What is Mango?
Great programmers should use great tools! Writing bug-free software is hard, but Mango is a language that has your back:
- Prevent mistakes with a strong, static type system
- Write composable code using immutability by default
- Prevent data races using ownership (affine types)
- Never forget to handle errors or clean up resources with linear types
- Describe state precisely through non-nullability and sum types
- Trust your invariants with easy enforcement
- Catch errors early by doing things compile-time when possible
- Powerful, but not too powerful, macros
(These are planned features and are subject to change.)
The guiding principle is that you should be able to reason about small parts of code, because Mango pushes towards good coding practices, and there are many invariants that you can rely on.
Can I use Mango today?

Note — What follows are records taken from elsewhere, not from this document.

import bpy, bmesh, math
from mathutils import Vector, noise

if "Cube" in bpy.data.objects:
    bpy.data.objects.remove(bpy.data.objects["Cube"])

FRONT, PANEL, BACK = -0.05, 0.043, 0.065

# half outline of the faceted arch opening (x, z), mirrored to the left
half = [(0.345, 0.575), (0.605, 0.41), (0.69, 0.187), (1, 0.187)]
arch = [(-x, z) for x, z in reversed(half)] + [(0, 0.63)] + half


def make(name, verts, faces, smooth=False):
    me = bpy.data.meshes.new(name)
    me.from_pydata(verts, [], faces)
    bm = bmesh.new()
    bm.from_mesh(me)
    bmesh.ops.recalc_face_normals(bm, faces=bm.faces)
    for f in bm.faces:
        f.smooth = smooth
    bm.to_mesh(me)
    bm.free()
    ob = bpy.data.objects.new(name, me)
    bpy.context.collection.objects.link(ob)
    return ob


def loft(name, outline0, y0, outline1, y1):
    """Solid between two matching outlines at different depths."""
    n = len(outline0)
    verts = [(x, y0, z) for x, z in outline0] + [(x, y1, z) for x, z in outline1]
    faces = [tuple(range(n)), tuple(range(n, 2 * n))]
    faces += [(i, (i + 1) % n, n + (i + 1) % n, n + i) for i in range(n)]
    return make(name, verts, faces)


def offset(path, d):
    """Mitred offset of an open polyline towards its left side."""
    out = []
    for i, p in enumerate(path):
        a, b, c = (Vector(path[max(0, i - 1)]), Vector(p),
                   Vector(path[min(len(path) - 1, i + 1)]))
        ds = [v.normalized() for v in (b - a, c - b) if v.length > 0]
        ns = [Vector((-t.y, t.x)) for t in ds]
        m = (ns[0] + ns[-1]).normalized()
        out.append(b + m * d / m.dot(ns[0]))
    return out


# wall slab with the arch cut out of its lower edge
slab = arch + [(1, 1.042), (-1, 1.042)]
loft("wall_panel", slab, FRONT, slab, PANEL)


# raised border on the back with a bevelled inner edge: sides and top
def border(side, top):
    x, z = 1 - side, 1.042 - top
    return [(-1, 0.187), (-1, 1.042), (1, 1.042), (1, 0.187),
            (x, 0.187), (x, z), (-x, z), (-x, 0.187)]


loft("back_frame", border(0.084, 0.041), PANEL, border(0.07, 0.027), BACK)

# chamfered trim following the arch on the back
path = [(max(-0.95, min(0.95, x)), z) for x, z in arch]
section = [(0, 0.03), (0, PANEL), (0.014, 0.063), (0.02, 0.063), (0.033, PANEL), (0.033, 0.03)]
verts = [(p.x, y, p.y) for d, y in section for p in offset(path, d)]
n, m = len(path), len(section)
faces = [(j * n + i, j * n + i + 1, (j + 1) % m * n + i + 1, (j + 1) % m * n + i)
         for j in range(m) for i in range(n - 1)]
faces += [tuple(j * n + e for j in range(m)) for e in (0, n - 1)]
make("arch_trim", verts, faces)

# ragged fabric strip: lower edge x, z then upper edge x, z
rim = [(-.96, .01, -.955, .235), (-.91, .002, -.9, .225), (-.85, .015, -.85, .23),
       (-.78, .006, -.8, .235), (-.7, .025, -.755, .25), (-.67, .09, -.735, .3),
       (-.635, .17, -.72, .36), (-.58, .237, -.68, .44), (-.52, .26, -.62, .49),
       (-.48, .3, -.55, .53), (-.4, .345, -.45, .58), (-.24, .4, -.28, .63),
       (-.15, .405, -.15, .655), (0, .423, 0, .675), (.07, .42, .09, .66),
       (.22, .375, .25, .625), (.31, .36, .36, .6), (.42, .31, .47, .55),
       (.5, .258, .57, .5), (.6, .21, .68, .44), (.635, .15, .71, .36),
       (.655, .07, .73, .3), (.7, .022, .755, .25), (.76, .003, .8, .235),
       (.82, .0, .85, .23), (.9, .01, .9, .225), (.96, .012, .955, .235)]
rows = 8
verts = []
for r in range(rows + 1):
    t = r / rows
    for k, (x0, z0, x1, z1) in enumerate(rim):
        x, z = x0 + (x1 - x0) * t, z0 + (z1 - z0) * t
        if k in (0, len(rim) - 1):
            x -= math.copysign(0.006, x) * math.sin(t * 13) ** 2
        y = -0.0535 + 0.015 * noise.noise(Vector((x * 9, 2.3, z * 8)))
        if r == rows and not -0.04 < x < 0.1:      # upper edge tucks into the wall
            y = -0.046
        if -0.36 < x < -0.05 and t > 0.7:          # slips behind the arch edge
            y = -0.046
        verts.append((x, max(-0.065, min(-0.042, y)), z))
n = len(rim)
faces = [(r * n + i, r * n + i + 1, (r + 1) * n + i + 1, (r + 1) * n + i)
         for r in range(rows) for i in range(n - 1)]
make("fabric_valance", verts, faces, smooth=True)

Mango is still in early development, so unfortunately not. It won't be ready for production use for at least some years. But if you want to get a head start, hopefully it is ready to play with sooner!
What languages is Mango similar to?
While Mango is a mix of many influences, perhaps its closest ancestor is Rust. It shares many of the safety features of Rust, but is less low level, and does not compete with C in performance. The syntax does not resemble Rust's though, and is closer to Python's.
Where can I run Mango?
Mango compiles to WebAssembly, the portable, safe and high-performance compile target that is included in browsers.
WebAssembly is also available outside browsers, so you can use Mango for both the frontend and the backend for seamless integration.
You can star or follow on Github, follow Mango news on Twitter or join the group on LinkedIn. Other channels, like live chat, will likely be set up later.
I'd like to get involved
That's great, glad you like the project! Development happens on Github. Bugs, suggestions, code contributions, documentation, community management, testing - all help is welcome!